BEGIN

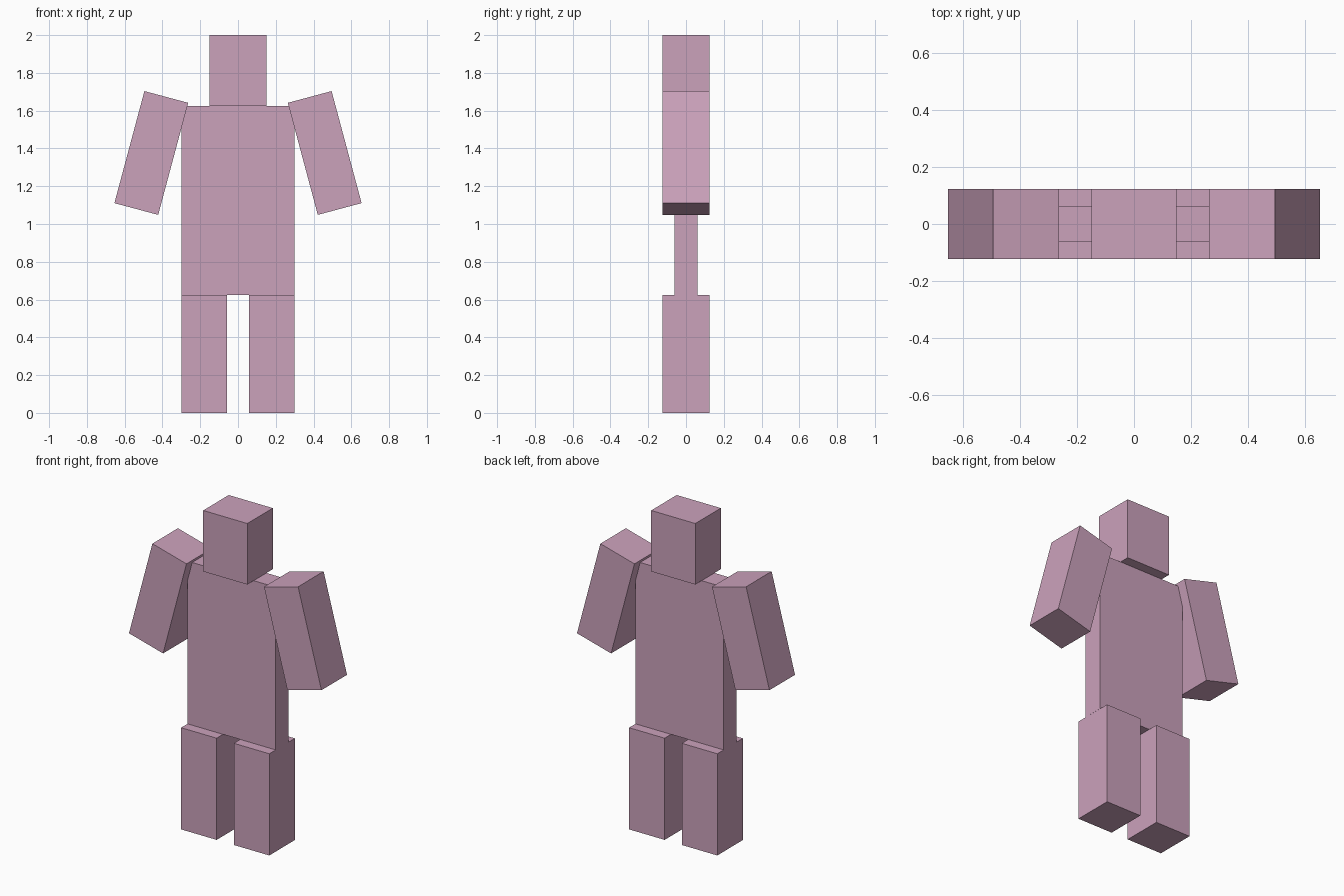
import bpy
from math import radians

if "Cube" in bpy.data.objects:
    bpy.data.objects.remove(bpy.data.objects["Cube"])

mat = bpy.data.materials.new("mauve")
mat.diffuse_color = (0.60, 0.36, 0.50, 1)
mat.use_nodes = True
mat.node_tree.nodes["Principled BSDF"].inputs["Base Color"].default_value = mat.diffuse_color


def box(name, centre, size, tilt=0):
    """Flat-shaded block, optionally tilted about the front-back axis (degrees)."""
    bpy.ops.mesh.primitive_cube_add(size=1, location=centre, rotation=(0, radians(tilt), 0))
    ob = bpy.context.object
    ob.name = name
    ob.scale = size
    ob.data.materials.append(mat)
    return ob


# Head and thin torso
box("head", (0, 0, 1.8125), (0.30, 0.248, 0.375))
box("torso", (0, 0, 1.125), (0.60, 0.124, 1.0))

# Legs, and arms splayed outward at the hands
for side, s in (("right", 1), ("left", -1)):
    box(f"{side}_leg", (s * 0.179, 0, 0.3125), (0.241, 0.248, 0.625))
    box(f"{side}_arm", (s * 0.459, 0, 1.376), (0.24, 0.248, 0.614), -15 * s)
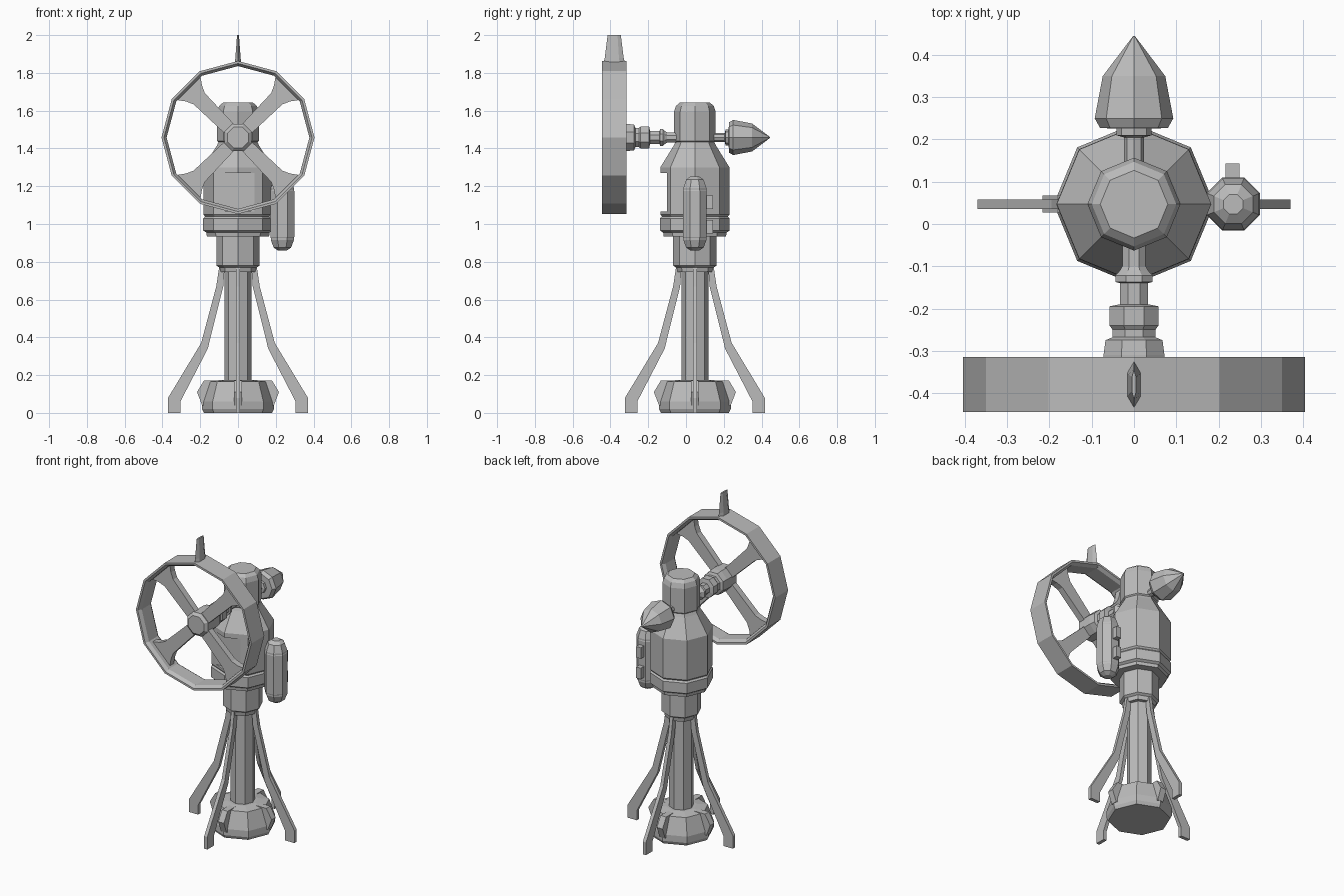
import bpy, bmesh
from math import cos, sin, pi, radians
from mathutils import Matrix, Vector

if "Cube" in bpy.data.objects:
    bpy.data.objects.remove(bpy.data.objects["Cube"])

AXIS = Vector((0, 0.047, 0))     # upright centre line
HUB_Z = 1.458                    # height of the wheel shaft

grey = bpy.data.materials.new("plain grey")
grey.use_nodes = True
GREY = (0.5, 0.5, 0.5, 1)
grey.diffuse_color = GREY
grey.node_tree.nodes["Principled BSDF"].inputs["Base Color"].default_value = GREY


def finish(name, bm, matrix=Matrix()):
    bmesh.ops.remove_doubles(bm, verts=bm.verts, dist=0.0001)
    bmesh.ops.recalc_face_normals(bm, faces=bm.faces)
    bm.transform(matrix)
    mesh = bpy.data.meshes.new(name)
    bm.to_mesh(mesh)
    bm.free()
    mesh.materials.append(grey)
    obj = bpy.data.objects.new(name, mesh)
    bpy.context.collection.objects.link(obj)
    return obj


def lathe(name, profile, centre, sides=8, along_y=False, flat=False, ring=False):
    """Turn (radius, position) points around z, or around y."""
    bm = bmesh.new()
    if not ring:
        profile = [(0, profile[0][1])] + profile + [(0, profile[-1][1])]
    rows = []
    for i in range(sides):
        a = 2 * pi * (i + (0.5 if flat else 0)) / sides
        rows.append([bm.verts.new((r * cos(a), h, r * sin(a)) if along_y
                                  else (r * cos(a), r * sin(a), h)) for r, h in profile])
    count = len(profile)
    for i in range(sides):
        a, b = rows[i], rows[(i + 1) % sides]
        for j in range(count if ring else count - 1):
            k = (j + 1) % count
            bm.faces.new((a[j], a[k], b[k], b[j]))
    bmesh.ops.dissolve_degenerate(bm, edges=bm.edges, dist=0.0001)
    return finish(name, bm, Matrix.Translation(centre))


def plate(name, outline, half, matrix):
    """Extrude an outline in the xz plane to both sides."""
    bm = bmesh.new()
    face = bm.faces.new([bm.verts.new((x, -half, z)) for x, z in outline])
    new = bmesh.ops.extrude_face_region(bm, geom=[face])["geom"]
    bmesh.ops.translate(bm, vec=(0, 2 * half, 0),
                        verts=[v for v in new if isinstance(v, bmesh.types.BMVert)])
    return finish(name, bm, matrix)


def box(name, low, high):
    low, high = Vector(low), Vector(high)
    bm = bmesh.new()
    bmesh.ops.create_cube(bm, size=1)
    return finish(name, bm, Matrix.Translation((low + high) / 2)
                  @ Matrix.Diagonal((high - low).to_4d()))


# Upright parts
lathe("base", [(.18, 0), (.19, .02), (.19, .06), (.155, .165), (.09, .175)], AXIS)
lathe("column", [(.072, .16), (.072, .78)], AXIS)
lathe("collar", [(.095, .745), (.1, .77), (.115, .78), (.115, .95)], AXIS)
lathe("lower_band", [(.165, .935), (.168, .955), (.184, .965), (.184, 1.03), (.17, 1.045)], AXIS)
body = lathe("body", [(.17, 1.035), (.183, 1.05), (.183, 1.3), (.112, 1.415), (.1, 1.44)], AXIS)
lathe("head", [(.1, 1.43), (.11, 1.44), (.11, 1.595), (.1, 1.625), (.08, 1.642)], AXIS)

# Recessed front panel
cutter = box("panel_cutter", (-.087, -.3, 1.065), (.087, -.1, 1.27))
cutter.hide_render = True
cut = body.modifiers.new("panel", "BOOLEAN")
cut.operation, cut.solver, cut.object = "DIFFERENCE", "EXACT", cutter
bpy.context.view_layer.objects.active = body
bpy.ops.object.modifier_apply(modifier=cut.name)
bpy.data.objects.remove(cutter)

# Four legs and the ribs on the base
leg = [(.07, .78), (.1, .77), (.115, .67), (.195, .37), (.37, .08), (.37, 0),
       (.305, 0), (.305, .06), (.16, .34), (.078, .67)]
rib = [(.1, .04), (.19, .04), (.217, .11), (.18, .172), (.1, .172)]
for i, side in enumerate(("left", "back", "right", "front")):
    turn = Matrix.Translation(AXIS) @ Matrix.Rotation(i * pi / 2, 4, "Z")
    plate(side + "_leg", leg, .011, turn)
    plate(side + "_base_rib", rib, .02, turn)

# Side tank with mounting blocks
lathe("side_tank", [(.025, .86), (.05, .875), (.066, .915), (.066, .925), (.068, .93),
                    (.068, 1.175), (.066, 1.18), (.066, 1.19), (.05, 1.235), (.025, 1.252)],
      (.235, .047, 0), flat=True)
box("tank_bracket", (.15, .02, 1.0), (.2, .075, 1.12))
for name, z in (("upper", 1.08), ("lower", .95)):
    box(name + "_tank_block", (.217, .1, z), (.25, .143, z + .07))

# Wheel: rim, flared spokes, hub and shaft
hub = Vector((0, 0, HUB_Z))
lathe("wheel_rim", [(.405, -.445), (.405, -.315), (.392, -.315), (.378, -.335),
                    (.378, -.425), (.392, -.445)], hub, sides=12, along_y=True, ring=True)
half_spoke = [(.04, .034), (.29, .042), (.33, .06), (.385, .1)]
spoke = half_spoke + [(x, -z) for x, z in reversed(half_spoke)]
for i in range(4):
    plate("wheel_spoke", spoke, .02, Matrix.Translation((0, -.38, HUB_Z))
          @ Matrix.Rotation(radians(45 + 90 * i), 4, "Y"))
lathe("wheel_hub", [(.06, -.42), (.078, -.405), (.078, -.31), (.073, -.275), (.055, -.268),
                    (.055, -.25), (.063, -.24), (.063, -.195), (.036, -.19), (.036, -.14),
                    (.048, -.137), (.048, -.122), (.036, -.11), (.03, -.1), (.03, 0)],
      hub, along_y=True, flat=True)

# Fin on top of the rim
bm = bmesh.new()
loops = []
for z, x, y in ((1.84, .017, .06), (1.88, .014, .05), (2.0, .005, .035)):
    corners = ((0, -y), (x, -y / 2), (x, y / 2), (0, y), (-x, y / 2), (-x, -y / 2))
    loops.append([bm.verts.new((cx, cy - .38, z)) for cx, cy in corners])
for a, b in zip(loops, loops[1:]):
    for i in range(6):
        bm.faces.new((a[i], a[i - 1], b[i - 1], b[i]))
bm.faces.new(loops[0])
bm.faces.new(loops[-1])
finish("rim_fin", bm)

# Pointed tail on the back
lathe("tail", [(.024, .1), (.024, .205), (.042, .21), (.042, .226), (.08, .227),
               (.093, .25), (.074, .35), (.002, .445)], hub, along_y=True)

END

About this exercise>
The entries are to be printed exactly as written; the pictures are to be left out.

Result of this exercise>
import bpy
from math import radians

if "Cube" in bpy.data.objects:
    bpy.data.objects.remove(bpy.data.objects["Cube"])

mat = bpy.data.materials.new("mauve")
mat.diffuse_color = (0.60, 0.36, 0.50, 1)
mat.use_nodes = True
mat.node_tree.nodes["Principled BSDF"].inputs["Base Color"].default_value = mat.diffuse_color


def box(name, centre, size, tilt=0):
    """Flat-shaded block, optionally tilted about the front-back axis (degrees)."""
    bpy.ops.mesh.primitive_cube_add(size=1, location=centre, rotation=(0, radians(tilt), 0))
    ob = bpy.context.object
    ob.name = name
    ob.scale = size
    ob.data.materials.append(mat)
    return ob


# Head and thin torso
box("head", (0, 0, 1.8125), (0.30, 0.248, 0.375))
box("torso", (0, 0, 1.125), (0.60, 0.124, 1.0))

# Legs, and arms splayed outward at the hands
for side, s in (("right", 1), ("left", -1)):
    box(f"{side}_leg", (s * 0.179, 0, 0.3125), (0.241, 0.248, 0.625))
    box(f"{side}_arm", (s * 0.459, 0, 1.376), (0.24, 0.248, 0.614), -15 * s)
import bpy, bmesh
from math import cos, sin, pi, radians
from mathutils import Matrix, Vector

if "Cube" in bpy.data.objects:
    bpy.data.objects.remove(bpy.data.objects["Cube"])

AXIS = Vector((0, 0.047, 0))     # upright centre line
HUB_Z = 1.458                    # height of the wheel shaft

grey = bpy.data.materials.new("plain grey")
grey.use_nodes = True
GREY = (0.5, 0.5, 0.5, 1)
grey.diffuse_color = GREY
grey.node_tree.nodes["Principled BSDF"].inputs["Base Color"].default_value = GREY


def finish(name, bm, matrix=Matrix()):
    bmesh.ops.remove_doubles(bm, verts=bm.verts, dist=0.0001)
    bmesh.ops.recalc_face_normals(bm, faces=bm.faces)
    bm.transform(matrix)
    mesh = bpy.data.meshes.new(name)
    bm.to_mesh(mesh)
    bm.free()
    mesh.materials.append(grey)
    obj = bpy.data.objects.new(name, mesh)
    bpy.context.collection.objects.link(obj)
    return obj


def lathe(name, profile, centre, sides=8, along_y=False, flat=False, ring=False):
    """Turn (radius, position) points around z, or around y."""
    bm = bmesh.new()
    if not ring:
        profile = [(0, profile[0][1])] + profile + [(0, profile[-1][1])]
    rows = []
    for i in range(sides):
        a = 2 * pi * (i + (0.5 if flat else 0)) / sides
        rows.append([bm.verts.new((r * cos(a), h, r * sin(a)) if along_y
                                  else (r * cos(a), r * sin(a), h)) for r, h in profile])
    count = len(profile)
    for i in range(sides):
        a, b = rows[i], rows[(i + 1) % sides]
        for j in range(count if ring else count - 1):
            k = (j + 1) % count
            bm.faces.new((a[j], a[k], b[k], b[j]))
    bmesh.ops.dissolve_degenerate(bm, edges=bm.edges, dist=0.0001)
    return finish(name, bm, Matrix.Translation(centre))


def plate(name, outline, half, matrix):
    """Extrude an outline in the xz plane to both sides."""
    bm = bmesh.new()
    face = bm.faces.new([bm.verts.new((x, -half, z)) for x, z in outline])
    new = bmesh.ops.extrude_face_region(bm, geom=[face])["geom"]
    bmesh.ops.translate(bm, vec=(0, 2 * half, 0),
                        verts=[v for v in new if isinstance(v, bmesh.types.BMVert)])
    return finish(name, bm, matrix)


def box(name, low, high):
    low, high = Vector(low), Vector(high)
    bm = bmesh.new()
    bmesh.ops.create_cube(bm, size=1)
    return finish(name, bm, Matrix.Translation((low + high) / 2)
                  @ Matrix.Diagonal((high - low).to_4d()))


# Upright parts
lathe("base", [(.18, 0), (.19, .02), (.19, .06), (.155, .165), (.09, .175)], AXIS)
lathe("column", [(.072, .16), (.072, .78)], AXIS)
lathe("collar", [(.095, .745), (.1, .77), (.115, .78), (.115, .95)], AXIS)
lathe("lower_band", [(.165, .935), (.168, .955), (.184, .965), (.184, 1.03), (.17, 1.045)], AXIS)
body = lathe("body", [(.17, 1.035), (.183, 1.05), (.183, 1.3), (.112, 1.415), (.1, 1.44)], AXIS)
lathe("head", [(.1, 1.43), (.11, 1.44), (.11, 1.595), (.1, 1.625), (.08, 1.642)], AXIS)

# Recessed front panel
cutter = box("panel_cutter", (-.087, -.3, 1.065), (.087, -.1, 1.27))
cutter.hide_render = True
cut = body.modifiers.new("panel", "BOOLEAN")
cut.operation, cut.solver, cut.object = "DIFFERENCE", "EXACT", cutter
bpy.context.view_layer.objects.active = body
bpy.ops.object.modifier_apply(modifier=cut.name)
bpy.data.objects.remove(cutter)

# Four legs and the ribs on the base
leg = [(.07, .78), (.1, .77), (.115, .67), (.195, .37), (.37, .08), (.37, 0),
       (.305, 0), (.305, .06), (.16, .34), (.078, .67)]
rib = [(.1, .04), (.19, .04), (.217, .11), (.18, .172), (.1, .172)]
for i, side in enumerate(("left", "back", "right", "front")):
    turn = Matrix.Translation(AXIS) @ Matrix.Rotation(i * pi / 2, 4, "Z")
    plate(side + "_leg", leg, .011, turn)
    plate(side + "_base_rib", rib, .02, turn)

# Side tank with mounting blocks
lathe("side_tank", [(.025, .86), (.05, .875), (.066, .915), (.066, .925), (.068, .93),
                    (.068, 1.175), (.066, 1.18), (.066, 1.19), (.05, 1.235), (.025, 1.252)],
      (.235, .047, 0), flat=True)
box("tank_bracket", (.15, .02, 1.0), (.2, .075, 1.12))
for name, z in (("upper", 1.08), ("lower", .95)):
    box(name + "_tank_block", (.217, .1, z), (.25, .143, z + .07))

# Wheel: rim, flared spokes, hub and shaft
hub = Vector((0, 0, HUB_Z))
lathe("wheel_rim", [(.405, -.445), (.405, -.315), (.392, -.315), (.378, -.335),
                    (.378, -.425), (.392, -.445)], hub, sides=12, along_y=True, ring=True)
half_spoke = [(.04, .034), (.29, .042), (.33, .06), (.385, .1)]
spoke = half_spoke + [(x, -z) for x, z in reversed(half_spoke)]
for i in range(4):
    plate("wheel_spoke", spoke, .02, Matrix.Translation((0, -.38, HUB_Z))
          @ Matrix.Rotation(radians(45 + 90 * i), 4, "Y"))
lathe("wheel_hub", [(.06, -.42), (.078, -.405), (.078, -.31), (.073, -.275), (.055, -.268),
                    (.055, -.25), (.063, -.24), (.063, -.195), (.036, -.19), (.036, -.14),
                    (.048, -.137), (.048, -.122), (.036, -.11), (.03, -.1), (.03, 0)],
      hub, along_y=True, flat=True)

# Fin on top of the rim
bm = bmesh.new()
loops = []
for z, x, y in ((1.84, .017, .06), (1.88, .014, .05), (2.0, .005, .035)):
    corners = ((0, -y), (x, -y / 2), (x, y / 2), (0, y), (-x, y / 2), (-x, -y / 2))
    loops.append([bm.verts.new((cx, cy - .38, z)) for cx, cy in corners])
for a, b in zip(loops, loops[1:]):
    for i in range(6):
        bm.faces.new((a[i], a[i - 1], b[i - 1], b[i]))
bm.faces.new(loops[0])
bm.faces.new(loops[-1])
finish("rim_fin", bm)

# Pointed tail on the back
lathe("tail", [(.024, .1), (.024, .205), (.042, .21), (.042, .226), (.08, .227),
               (.093, .25), (.074, .35), (.002, .445)], hub, along_y=True)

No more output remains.